Accidental Artist


Tim Jenison is not an artist. He can, however, paint a near-perfect replica of a 17th-century Dutch oil masterpiece. After reading David Hockney’s 2001 book Secret Knowledge: Rediscovering the Lost Techniques of the Old Masters, Jenison became obsessed with Johannes Vermeer’s ability to achieve an unprecedented level of photorealistic detail. The Texas-based inventor, electronics designer, and computer programmer developed a theory and set out to prove it by painting his own version of Vermeer’s The Music Lesson. When he told his longtime friend Penn Jillette of his plan, his whimsical hobby turned into a four-year film project, Tim’s Vermeer, produced by Jillette and directed by his performance partner, Teller.

EMMA BROWN: Whose idea was it to make a film?

TIM JENISON: Penn Jillette had the idea. I didn’t have any grandiose plans. I thought I’d put something on YouTube. I was talking to Penn over dinner and he said, “I don’t want to talk about show business. What else can we talk about?” I said, “Well, I think I figured out how Vermeer painted those pictures.” And he said, “What?” And I said, “I think he was using an optical machine.” He said, “Why don’t we make a movie?” We pitched it to several companies and nobody bet on it. One lady said, “We just don’t think you’re going to be able to paint a Vermeer.” Other people may have thought it was a Penn & Teller sting operation, because they do that sort of thing. We decided to produce the film ourselves as cheaply as possible. Nobody knew what was going to happen—we didn’t even know if it was going to work. Before I started painting, Teller said, “Tim, if this doesn’t work, it’s going to be a very different movie.” And I said, “There won’t be any movie, right?” He said, “Oh yes there will.” I had to make it work or have a very embarrassing documentary.

BROWN: The Queen of England owns The Music Lesson. Does she ever lend it to museums?

JENISON: Yes, I believe the Queen takes it to events that she’s at, I guess because she’s the Queen.

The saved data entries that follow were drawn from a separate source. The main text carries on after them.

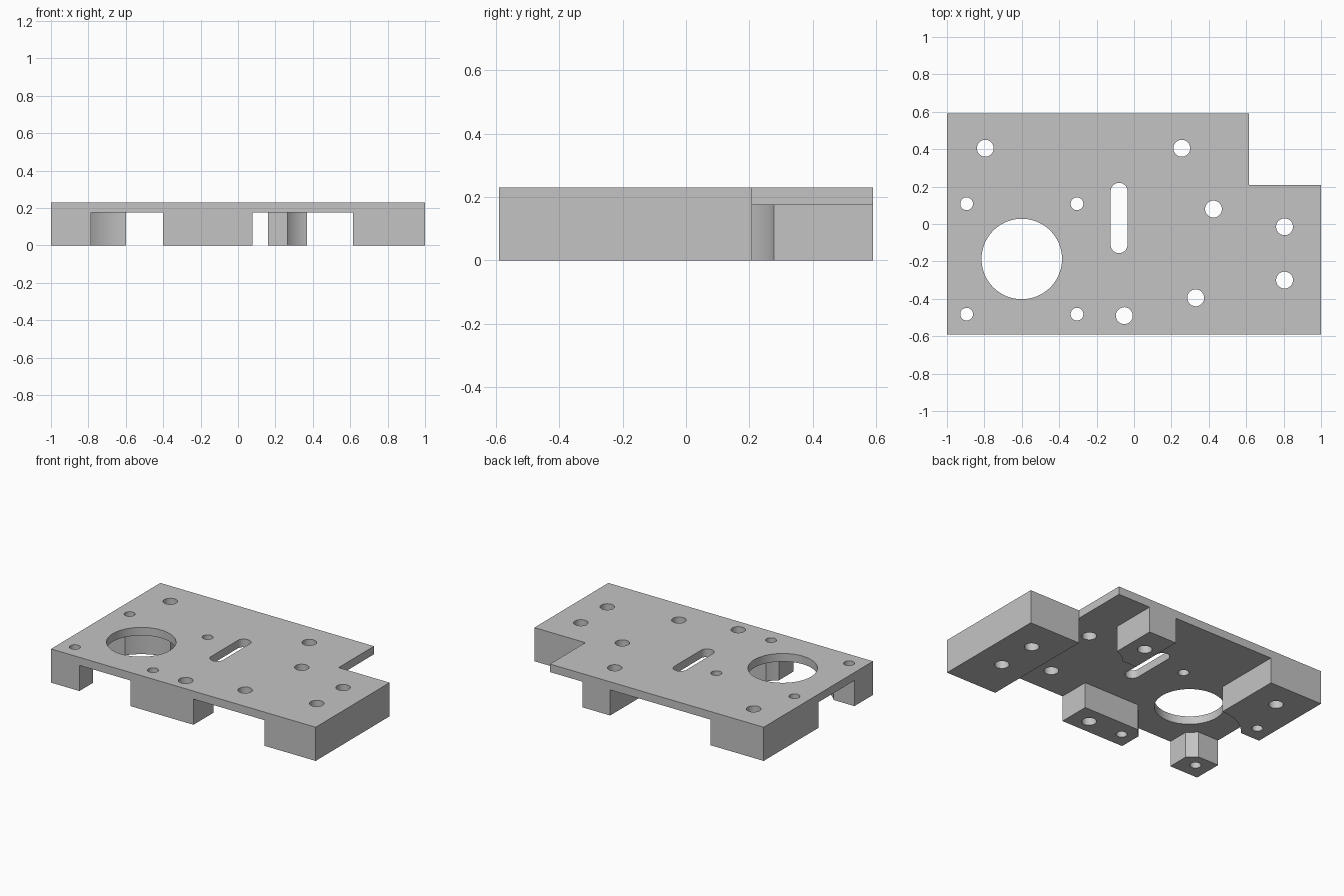
import bpy
import bmesh
import math

cube = bpy.data.objects.get("Cube")
if cube:
    bpy.data.objects.remove(cube, do_unlink=True)

TOP, UNDERSIDE = 0.23, 0.175
OVERLAP = 0.2          # legs reach into the plate so the union is clean

grey = bpy.data.materials.new("machined grey")
grey.use_nodes = True
grey.diffuse_color = (0.55, 0.55, 0.55, 1)
grey.node_tree.nodes["Principled BSDF"].inputs["Base Color"].default_value = (0.55, 0.55, 0.55, 1)


def prism(name, outline, z0, z1):
    """Extrude a counter-clockwise outline from z0 to z1."""
    bm = bmesh.new()
    base = bm.faces.new([bm.verts.new((x, y, z0)) for x, y in outline])
    top = bmesh.ops.extrude_face_region(bm, geom=[base])["geom"]
    bmesh.ops.translate(bm, vec=(0, 0, z1 - z0),
                        verts=[v for v in top if isinstance(v, bmesh.types.BMVert)])
    bmesh.ops.recalc_face_normals(bm, faces=bm.faces)
    mesh = bpy.data.meshes.new(name)
    bm.to_mesh(mesh)
    bm.free()
    mesh.materials.append(grey)
    obj = bpy.data.objects.new(name, mesh)
    bpy.context.collection.objects.link(obj)
    return obj


def box(name, x0, x1, y0, y1):
    return prism(name, [(x0, y0), (x1, y0), (x1, y1), (x0, y1)], 0, OVERLAP)


def round_cutter(x, y, r, stretch=0, n=64):
    """Through cutter; stretch lengthens it along y into a slot."""
    pts = []
    for i in range(n):
        a = 2 * math.pi * (i + 0.5) / n
        shift = math.copysign(stretch, math.sin(a))
        pts.append((x + r * math.cos(a), y + r * math.sin(a) + shift))
    return prism("cutter", pts, -0.1, TOP + 0.1)


def combine(target, tool, operation):
    """Apply a boolean and discard the tool."""
    mod = target.modifiers.new("boolean", "BOOLEAN")
    mod.operation, mod.solver, mod.object = operation, "EXACT", tool
    graph = bpy.context.evaluated_depsgraph_get()
    mesh = bpy.data.meshes.new_from_object(target.evaluated_get(graph))
    target.modifiers.clear()
    target.data = mesh
    bpy.data.objects.remove(tool, do_unlink=True)


# Top plate with one corner notched away
plate = prism("mounting_plate",
              [(-1, -0.59), (1, -0.59), (1, 0.208), (0.615, 0.208), (0.615, 0.59), (-1, 0.59)],
              UNDERSIDE, TOP)

# Legs, relieved where they come near the bore or the inner bolt hole
BORE = (-0.6, -0.187)
BOLT = (0.425, 0.08)
legs = [
    (box("right_leg", 0.615, 1, -0.59, 0.208), None),
    (box("front_middle_leg", -0.4, 0.077, -0.59, -0.373), (*BORE, 0.316)),
    (box("front_corner_leg", -1, -0.785, -0.59, -0.39), (*BORE, 0.316)),
    (box("back_corner_leg", -1, -0.6, 0, 0.59), (*BORE, 0.316)),
    (box("back_middle_leg", 0.16, 0.37, 0.208, 0.59), (*BOLT, 0.205)),
]
for leg, relief in legs:
    if relief:
        combine(leg, round_cutter(*relief, n=96), "DIFFERENCE")
    combine(plate, leg, "UNION")

# Large bore and adjusting slot
combine(plate, round_cutter(*BORE, 0.215, n=96), "DIFFERENCE")
combine(plate, round_cutter(-0.08, 0.032, 0.045, stretch=0.143), "DIFFERENCE")

# Bolt holes, then the smaller square pattern around the bore
for x, y in [(-0.795, 0.405), (0.255, 0.405), BOLT, (0.805, -0.015),
             (0.805, -0.3), (0.33, -0.395), (-0.052, -0.49)]:
    combine(plate, round_cutter(x, y, 0.045), "DIFFERENCE")
for sx in (-1, 1):
    for sy in (-1, 1):
        combine(plate, round_cutter(BORE[0] + sx * 0.295, BORE[1] + sy * 0.295, 0.034), "DIFFERENCE")

# Smooth hole walls, crisp machined edges
bpy.ops.object.select_all(action="DESELECT")
plate.select_set(True)
bpy.context.view_layer.objects.active = plate
bpy.ops.object.shade_smooth_by_angle(angle=math.radians(30))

Sometimes it’s on view to the public, but at the time we were there, it was not. We had to try to get special treatment to see it. It is totally different than the pictures I’d seen—different colors. It looks a lot more like my picture than the reproductions.

BROWN: Would you ever do this again?

JENISON: I don’t think so, but I’d like to try a couple of simple experiments regarding Caravaggio. It seems to me that he used a simpler version of my device. It may even go back to Leonardo da Vinci—I’m seeing faint glimmers.

BROWN: You don’t consider yourself an artist?

JENISON: Oh, no. But there is an overlap between technology and art, invention and creativity. People think of computer programmers as nerds who do a lot of arithmetic, but it’s not like that. When you’re writing a program, you’re inventing new things—it’s a very creative process. We think of an artist as wearing a beret and a smock and walking up to a canvas with a brush, but art is made with computers more and more.

BROWN: Do you remember your first invention?

JENISON: One of my first inventions that I actually wrote down and made almost a patent application for, I was probably in fifth or sixth grade. It was a special tape recorder that would automatically change its speed depending on how much sound was coming in. So if there was a lot of high-frequency sound this tape would speed up to be able to record it better, and then it would slow down to save tape. [But] when you played the tape, it would play it at the right speed. I never built one, but in theory it would work. Of course there’s no need to have tape recorders anymore.

BROWN: Have you ever had an invention that should work in theory, but just went horribly wrong when you tried to put it together?

JENISON: Almost all of them don’t work when you first try. [laughs]  That’s the process of invention, really. It’s an iterative, repetitive process of trying one thing and then refining it—trying something different. Every once in a while you’ll have this beautiful idea that just works, and that’s what I thought I had with the comparative mirror. I thought that it would be very, very straightforward to paint the Vermeer using this idea. It just seemed so elegant and simple. And it did work; my first experiment did work very well, where I painted my father-in-law’s high school graduation picture. But once I built Vermeer’s studio and set it up and tried to paint, I ran into problem after problem and it required several more inventions to make it work. It got a little more complicated each time. I started with just a simple mirror, then to try to make Vermeer’s camera I added a lens and it didn’t work—it wasn’t bright enough, it wasn’t sharp enough—so I had to add a third mirror. Those were all separate developments. When I got the Queen’s picture as a computer file, I was able to look at it in very high resolution. I could see more and more evidence that Vermeer used exactly the setup that I used, even though it’s kind of complicated. I can’t find any other explanation for some of the distortions that I see in the Queen’s picture.

BROWN: Would you have given up on the painting if it weren’t for the film?

JENISON: I eventually would have finished it. As Penn said, “He would have finished it, but he may have died before.”

BROWN: You built an exact replica of the room in the “The Music Room,” what did you do with all of your newly acquired 17th-century furniture after the film?

JENISON: The entire room is still sitting there exactly as it was when I finished the painting. I figure somebody might be skeptical enough to demand to come and see it.